” That’s the title of NYTimes blogger Nick Bilton post on Dec 24, 2009. Bilton is writing about Amazon’s product, the Kindle. These are the different populations I’m talking about in item #3 above. Godin’s concerns with Bilton’s post now and fill in some of the gaps that Godin left to be filled. Bilton tried to make the case that each new version of the Kindle is worse than the one before it.

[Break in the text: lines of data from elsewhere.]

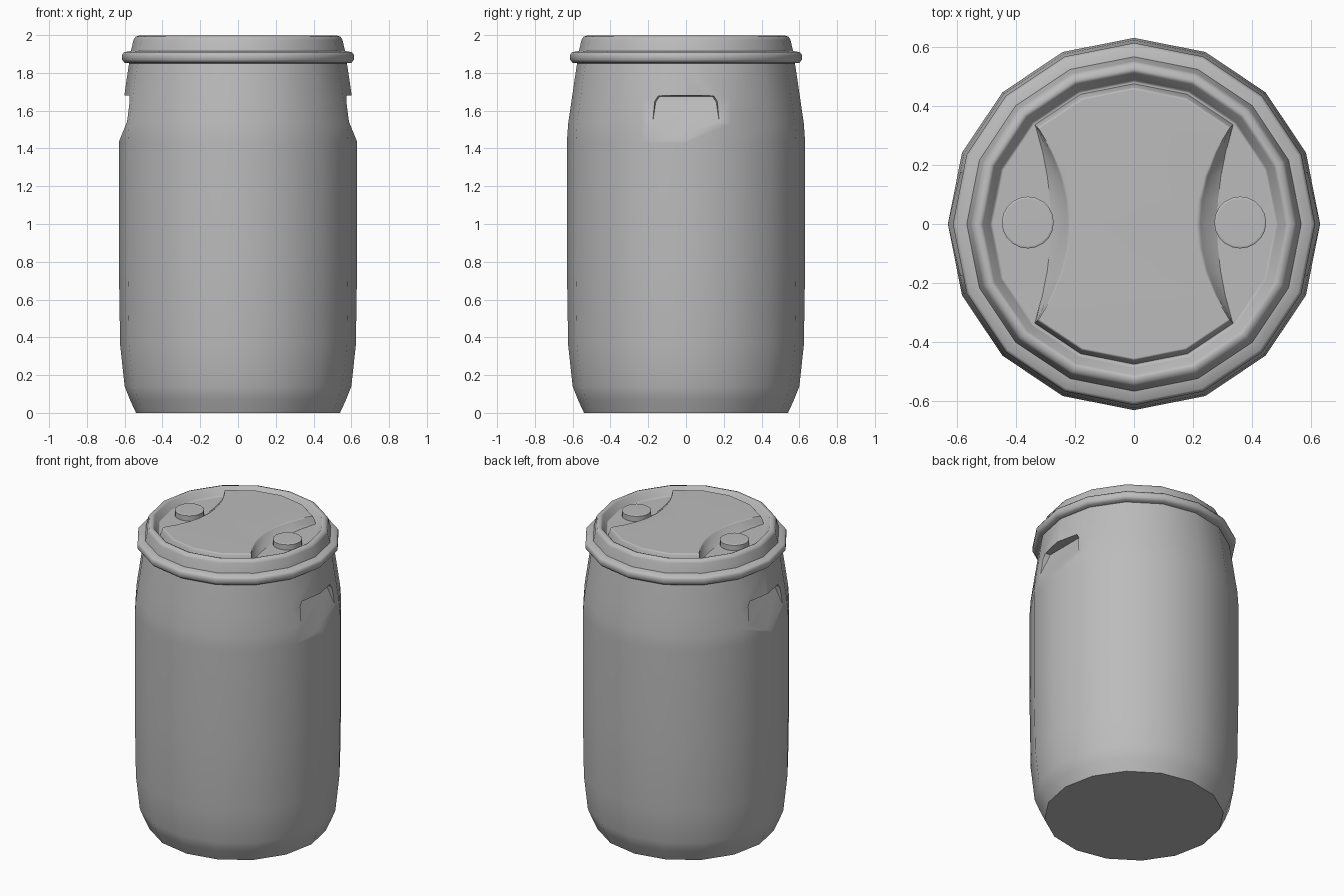
import bpy, bmesh, math
from mathutils import Vector

SIDES = 16
cube = bpy.data.objects.get("Cube")
if cube:
    bpy.data.objects.remove(cube, do_unlink=True)

grey = bpy.data.materials.new("grey plastic")
grey.use_nodes = True
colour = (0.5, 0.5, 0.5, 1)
grey.diffuse_color = colour
grey.node_tree.nodes["Principled BSDF"].inputs["Base Color"].default_value = colour


def make_object(name, bm):
    bmesh.ops.recalc_face_normals(bm, faces=bm.faces)
    mesh = bpy.data.meshes.new(name)
    bm.to_mesh(mesh)
    bm.free()
    obj = bpy.data.objects.new(name, mesh)
    bpy.context.collection.objects.link(obj)
    mesh.materials.append(grey)
    return obj


def select(obj):
    bpy.ops.object.select_all(action='DESELECT')
    obj.select_set(True)
    bpy.context.view_layer.objects.active = obj


def smooth(obj, degrees):
    select(obj)
    bpy.ops.object.shade_smooth_by_angle(angle=math.radians(degrees))
    weighted = obj.modifiers.new("weighted normals", 'WEIGHTED_NORMAL')
    weighted.keep_sharp = True


def bridge(bm, lower, upper):
    n = len(lower)
    for i in range(n):
        j = (i + 1) % n
        bm.faces.new((lower[i], lower[j], upper[j], upper[i]))


def lathe(name, profile, sides=SIDES, centre=(0, 0)):
    """Revolve (radius, height) pairs and cap both ends."""
    bm = bmesh.new()
    rings = []
    for r, z in profile:
        rings.append([bm.verts.new((centre[0] + r * math.cos(math.tau * i / sides),
                                    centre[1] + r * math.sin(math.tau * i / sides), z))
                      for i in range(sides)])
    for a, b in zip(rings, rings[1:]):
        bridge(bm, a, b)
    bm.faces.new(rings[0][::-1])
    bm.faces.new(rings[-1])
    return make_object(name, bm)


# Barrel body
body = lathe("barrel_body", [
    (0.54, 0), (0.572, 0.07), (0.6, 0.14), (0.624, 0.36), (0.631, 0.8), (0.631, 1.43),
    (0.624, 1.53), (0.605, 1.66), (0.58, 1.83), (0.57, 1.88)])

# Sloping hand grips cut into both sides
for side in (-1, 1):
    bm = bmesh.new()
    for x, y, z in ((0.54, 0.14, 1.675), (0.545, 0.16, 1.645), (0.632, 0.19, 1.435),
                    (0.68, 0.165, 1.69), (0.68, 0.19, 1.66), (0.68, 0.21, 1.315)):
        for s in (-1, 1):
            bm.verts.new((side * x, s * y, z))
    bmesh.ops.convex_hull(bm, input=bm.verts)
    cutter = make_object("grip_cutter", bm)
    cut = body.modifiers.new("grip", 'BOOLEAN')
    cut.operation = 'DIFFERENCE'
    cut.solver = 'EXACT'
    cut.object = cutter
    select(body)
    bpy.ops.object.modifier_apply(modifier=cut.name)
    bpy.data.objects.remove(cutter, do_unlink=True)
smooth(body, 35)

# Lid with clamping rim and sunken floor
lid = lathe("lid", [
    (0.565, 1.85), (0.6, 1.853), (0.614, 1.87), (0.614, 1.895), (0.603, 1.91),
    (0.567, 1.916), (0.553, 1.975), (0.543, 1.992), (0.525, 1.997),
    (0.512, 1.992), (0.488, 1.952), (0.478, 1.945)])
smooth(lid, 50)


# Raised centre panel, waisted on both sides
def panel_outline(radius, waist, z):
    corner = radius * math.sin(math.pi / 4)
    half = [(radius * math.cos(math.radians(a)), radius * math.sin(math.radians(a)))
            for a in (45, 67.5, 90, 112.5, 135)]
    steps = 8
    for i in range(1, steps):
        t = 1 - 2 * i / steps
        half.append((-(waist + (corner - waist) * t * t), corner * t))
    return [Vector((x, y, z)) for x, y in half] + [Vector((-x, -y, z)) for x, y in half]


bm = bmesh.new()
layers = [[bm.verts.new(p) for p in panel_outline(*args)] for args in
          ((0.476, 0.285, 1.943), (0.47, 0.245, 1.965), (0.463, 0.225, 1.99), (0.455, 0.21, 1.999))]
for a, b in zip(layers, layers[1:]):
    bridge(bm, a, b)
bm.faces.new(layers[-1])
smooth(make_object("lid_panel", bm), 50)

# Screw caps
for name, x in (("left_cap", 0.36), ("right_cap", -0.36)):
    cap = lathe(name, [(0.088, 1.935), (0.088, 1.98), (0.08, 1.986)], 20, (x, 0.005))
    smooth(cap, 50)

Regarding the Kindle, he writes, “customers aren’t getting any happier about the end product.” The day Mr. His argument is based almost exclusively on the pie charts below, specifically, the gold slices of each pie. Despite difficulties in estimating the size of each slice in a pie chart, it is apparent that the 7% slice in the first pie chart is much larger than 7%. Another problem Godin has with Bilton’s piece goes to the nature of early adopters.